BEGIN

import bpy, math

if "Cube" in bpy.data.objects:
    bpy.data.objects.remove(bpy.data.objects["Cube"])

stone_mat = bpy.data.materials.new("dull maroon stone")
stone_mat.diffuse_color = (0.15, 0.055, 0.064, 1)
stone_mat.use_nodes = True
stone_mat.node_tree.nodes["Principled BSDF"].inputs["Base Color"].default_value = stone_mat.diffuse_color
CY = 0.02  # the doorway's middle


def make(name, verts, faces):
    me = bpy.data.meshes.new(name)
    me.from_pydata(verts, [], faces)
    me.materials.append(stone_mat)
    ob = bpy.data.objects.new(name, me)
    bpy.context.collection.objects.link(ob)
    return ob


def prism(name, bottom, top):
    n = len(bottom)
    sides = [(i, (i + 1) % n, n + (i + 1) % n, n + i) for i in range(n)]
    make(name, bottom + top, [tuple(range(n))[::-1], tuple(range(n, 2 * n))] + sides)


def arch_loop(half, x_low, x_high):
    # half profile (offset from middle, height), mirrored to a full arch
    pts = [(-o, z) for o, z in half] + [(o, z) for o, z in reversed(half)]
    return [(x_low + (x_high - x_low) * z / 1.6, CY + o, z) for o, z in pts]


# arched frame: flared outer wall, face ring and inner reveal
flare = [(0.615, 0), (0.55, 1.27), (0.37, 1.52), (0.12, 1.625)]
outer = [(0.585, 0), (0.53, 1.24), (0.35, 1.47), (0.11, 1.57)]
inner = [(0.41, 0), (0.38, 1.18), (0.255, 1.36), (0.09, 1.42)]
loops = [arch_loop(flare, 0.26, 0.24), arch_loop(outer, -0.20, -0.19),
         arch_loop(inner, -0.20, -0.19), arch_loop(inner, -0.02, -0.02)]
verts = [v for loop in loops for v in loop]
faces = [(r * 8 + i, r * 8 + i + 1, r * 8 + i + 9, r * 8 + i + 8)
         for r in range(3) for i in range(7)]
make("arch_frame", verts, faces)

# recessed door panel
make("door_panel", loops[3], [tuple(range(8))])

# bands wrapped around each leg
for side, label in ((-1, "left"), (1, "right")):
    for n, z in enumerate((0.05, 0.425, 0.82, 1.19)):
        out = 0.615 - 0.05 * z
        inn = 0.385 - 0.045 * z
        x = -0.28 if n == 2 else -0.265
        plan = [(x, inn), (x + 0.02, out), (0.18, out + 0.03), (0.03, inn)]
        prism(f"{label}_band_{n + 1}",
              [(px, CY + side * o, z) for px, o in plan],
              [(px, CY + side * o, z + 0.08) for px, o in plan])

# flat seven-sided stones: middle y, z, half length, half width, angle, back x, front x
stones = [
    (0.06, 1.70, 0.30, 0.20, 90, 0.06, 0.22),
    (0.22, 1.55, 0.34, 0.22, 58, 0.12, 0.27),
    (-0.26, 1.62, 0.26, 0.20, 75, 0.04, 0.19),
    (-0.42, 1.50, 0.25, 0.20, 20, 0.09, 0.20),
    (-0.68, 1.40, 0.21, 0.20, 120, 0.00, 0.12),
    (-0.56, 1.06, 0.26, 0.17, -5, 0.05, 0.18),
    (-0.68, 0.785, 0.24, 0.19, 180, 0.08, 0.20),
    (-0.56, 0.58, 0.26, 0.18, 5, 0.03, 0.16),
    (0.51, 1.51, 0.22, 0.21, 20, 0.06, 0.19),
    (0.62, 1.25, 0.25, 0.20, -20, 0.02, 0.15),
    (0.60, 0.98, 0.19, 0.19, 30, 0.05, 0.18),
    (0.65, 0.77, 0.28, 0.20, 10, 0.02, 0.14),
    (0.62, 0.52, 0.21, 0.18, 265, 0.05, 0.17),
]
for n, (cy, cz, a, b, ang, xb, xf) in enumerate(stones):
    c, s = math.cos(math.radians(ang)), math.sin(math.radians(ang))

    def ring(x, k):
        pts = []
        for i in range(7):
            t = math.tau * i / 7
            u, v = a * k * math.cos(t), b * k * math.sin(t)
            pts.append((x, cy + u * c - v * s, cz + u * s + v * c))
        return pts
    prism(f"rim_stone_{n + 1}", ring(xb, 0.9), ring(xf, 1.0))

END

» PROBLEM:
Return every line of the listing above that contains "label".

» RESULT OF THE EXERCISE:
for side, label in ((-1, "left"), (1, "right")):
        prism(f"{label}_band_{n + 1}",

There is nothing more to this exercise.